As we suggested earlier, the relatively short campaign is offset by plenty of extras, with the El Infierno area — previously DLC — being a key example. It's composed of challenges — some of which have to be beaten to unlock a final ability — that take the difficulty up another notch, and will be popular with the most skilled gamers.
With excellent mechanics and a well constructed Metroidvania setup, Guacemelee! STCE achieves its main goals. What truly tips it over into an elite band of must-have downloads is its presentation, however. The music is a treat throughout, but most importantly the bright, chunky visuals look absolutely terrific, another demonstration that art design is far more valuable than how may polygons can be crammed onto a screen. Some areas look stunning, and the achievement is emphasized by the attention to detail that went into producing two versions of every area through the light / dark mechanic.
Our final recommendation for this returns to a point raised earlier — the writing and humour. There are some terrific moments in this, ranging from slightly mischievous allusions, to classic game references littered throughout, and even some deliciously cutting criticisms of current trends in the games industry. We won't spoil them here, but when you throw in some clever visual gags, too, this title triumphs in providing entertainment through gameplay, presentation and sheer audacity.
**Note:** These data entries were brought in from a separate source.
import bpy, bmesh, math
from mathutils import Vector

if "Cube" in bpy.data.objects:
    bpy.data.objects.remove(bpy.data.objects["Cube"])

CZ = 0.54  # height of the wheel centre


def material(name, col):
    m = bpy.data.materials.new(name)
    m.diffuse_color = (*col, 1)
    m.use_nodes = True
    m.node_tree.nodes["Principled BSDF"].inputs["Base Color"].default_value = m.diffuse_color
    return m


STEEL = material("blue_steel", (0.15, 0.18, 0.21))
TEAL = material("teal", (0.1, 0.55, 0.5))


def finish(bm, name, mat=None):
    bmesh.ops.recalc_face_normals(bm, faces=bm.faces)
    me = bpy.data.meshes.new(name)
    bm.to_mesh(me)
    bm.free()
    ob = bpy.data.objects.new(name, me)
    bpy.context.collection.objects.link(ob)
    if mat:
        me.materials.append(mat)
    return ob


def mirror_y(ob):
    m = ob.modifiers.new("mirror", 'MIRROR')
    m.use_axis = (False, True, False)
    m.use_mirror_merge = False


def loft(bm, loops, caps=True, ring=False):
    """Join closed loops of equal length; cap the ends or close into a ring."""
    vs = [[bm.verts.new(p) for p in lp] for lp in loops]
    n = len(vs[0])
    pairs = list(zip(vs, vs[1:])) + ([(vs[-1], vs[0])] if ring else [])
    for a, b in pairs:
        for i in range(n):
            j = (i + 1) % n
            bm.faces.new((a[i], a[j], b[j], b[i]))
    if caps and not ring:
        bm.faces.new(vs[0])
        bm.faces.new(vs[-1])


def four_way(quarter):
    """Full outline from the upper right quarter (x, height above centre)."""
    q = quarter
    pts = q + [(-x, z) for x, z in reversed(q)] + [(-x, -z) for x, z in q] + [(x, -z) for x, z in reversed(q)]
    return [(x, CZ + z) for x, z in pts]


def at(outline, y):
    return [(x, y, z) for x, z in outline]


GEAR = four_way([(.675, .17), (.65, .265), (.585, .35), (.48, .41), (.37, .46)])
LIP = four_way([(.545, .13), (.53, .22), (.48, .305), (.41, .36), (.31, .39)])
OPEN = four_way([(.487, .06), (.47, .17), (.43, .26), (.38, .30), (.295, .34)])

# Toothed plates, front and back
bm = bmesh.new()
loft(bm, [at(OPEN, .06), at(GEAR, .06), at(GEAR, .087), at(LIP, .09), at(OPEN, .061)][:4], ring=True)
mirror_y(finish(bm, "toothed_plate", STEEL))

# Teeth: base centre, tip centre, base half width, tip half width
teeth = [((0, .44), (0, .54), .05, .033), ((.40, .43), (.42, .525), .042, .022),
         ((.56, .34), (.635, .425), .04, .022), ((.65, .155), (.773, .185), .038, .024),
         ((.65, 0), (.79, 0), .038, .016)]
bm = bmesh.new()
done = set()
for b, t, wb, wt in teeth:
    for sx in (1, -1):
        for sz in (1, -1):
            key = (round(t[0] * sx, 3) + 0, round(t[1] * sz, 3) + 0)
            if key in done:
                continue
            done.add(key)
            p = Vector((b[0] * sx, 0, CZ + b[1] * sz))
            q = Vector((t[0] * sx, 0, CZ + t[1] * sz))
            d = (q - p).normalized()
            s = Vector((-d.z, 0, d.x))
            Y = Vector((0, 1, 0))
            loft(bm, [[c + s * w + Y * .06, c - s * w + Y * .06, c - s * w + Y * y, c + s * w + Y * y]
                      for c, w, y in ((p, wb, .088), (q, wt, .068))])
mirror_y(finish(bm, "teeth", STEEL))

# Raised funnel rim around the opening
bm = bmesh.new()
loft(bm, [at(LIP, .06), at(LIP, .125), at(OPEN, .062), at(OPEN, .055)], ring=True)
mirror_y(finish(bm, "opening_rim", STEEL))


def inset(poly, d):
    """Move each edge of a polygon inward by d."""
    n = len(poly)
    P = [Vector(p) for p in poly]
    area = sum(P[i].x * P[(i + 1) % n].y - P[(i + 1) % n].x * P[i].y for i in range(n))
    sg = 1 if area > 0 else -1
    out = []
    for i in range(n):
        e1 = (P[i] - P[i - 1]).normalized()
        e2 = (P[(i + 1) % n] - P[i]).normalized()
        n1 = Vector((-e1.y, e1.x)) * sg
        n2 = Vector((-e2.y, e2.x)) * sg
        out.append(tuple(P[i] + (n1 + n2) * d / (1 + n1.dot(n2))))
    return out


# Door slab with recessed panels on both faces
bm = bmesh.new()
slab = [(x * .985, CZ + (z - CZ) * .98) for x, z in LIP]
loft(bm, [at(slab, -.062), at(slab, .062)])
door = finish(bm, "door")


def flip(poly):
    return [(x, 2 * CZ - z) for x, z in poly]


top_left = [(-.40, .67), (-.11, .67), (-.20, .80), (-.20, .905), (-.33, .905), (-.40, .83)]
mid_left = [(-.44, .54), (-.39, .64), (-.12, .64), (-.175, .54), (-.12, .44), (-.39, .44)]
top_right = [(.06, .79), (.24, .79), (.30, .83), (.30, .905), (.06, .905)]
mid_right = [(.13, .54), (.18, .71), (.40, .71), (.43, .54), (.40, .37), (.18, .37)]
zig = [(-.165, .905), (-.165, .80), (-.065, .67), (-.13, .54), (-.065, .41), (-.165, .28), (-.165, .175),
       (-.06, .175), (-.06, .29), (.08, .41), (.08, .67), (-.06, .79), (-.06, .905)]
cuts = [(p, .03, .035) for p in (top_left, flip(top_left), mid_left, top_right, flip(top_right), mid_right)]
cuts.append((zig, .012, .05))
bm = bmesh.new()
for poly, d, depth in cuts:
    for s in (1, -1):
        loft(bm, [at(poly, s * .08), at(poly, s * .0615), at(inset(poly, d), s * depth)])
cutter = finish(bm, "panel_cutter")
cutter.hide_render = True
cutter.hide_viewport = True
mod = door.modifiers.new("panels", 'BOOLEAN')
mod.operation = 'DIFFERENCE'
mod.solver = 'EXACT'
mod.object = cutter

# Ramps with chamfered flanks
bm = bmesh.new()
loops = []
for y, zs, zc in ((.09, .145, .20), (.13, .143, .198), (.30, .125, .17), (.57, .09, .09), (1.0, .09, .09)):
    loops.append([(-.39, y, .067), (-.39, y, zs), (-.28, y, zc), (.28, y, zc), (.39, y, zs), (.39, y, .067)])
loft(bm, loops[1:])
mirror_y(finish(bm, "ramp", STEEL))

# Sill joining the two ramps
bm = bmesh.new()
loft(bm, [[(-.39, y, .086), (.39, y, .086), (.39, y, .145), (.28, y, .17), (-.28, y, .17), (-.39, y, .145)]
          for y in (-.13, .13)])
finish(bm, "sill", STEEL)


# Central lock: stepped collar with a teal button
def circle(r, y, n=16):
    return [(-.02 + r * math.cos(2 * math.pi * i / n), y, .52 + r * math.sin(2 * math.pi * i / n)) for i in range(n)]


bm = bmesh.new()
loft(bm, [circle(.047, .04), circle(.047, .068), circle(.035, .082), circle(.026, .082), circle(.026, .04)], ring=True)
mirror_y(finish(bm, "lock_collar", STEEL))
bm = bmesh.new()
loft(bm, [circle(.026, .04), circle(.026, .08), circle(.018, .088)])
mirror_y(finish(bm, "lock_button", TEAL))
Guacamelee! Super Turbo Championship Edition is another top-notch download to grace the Wii U eShop. While the initial campaign may be deemed short by some, the opportunities to explore, collect, take on challenges or simply play it again should deliver more than enough bang for your buck. Co-op isn't absolutely suited to the experience, but as a single-player adventure the mechanics — both complex yet impressively intuitive — combine with terrific attention to detail to deliver a truly polished experience. In addition to being a fun gameplay experience, it's also an example of how artistic vision and clever, light-hearted writing can enhance an experience, an example of what can be achieved when development studios devote themselves fully to delivering a high quality product.
If you're an action platformer fan with quick thumbs, this is a must-buy.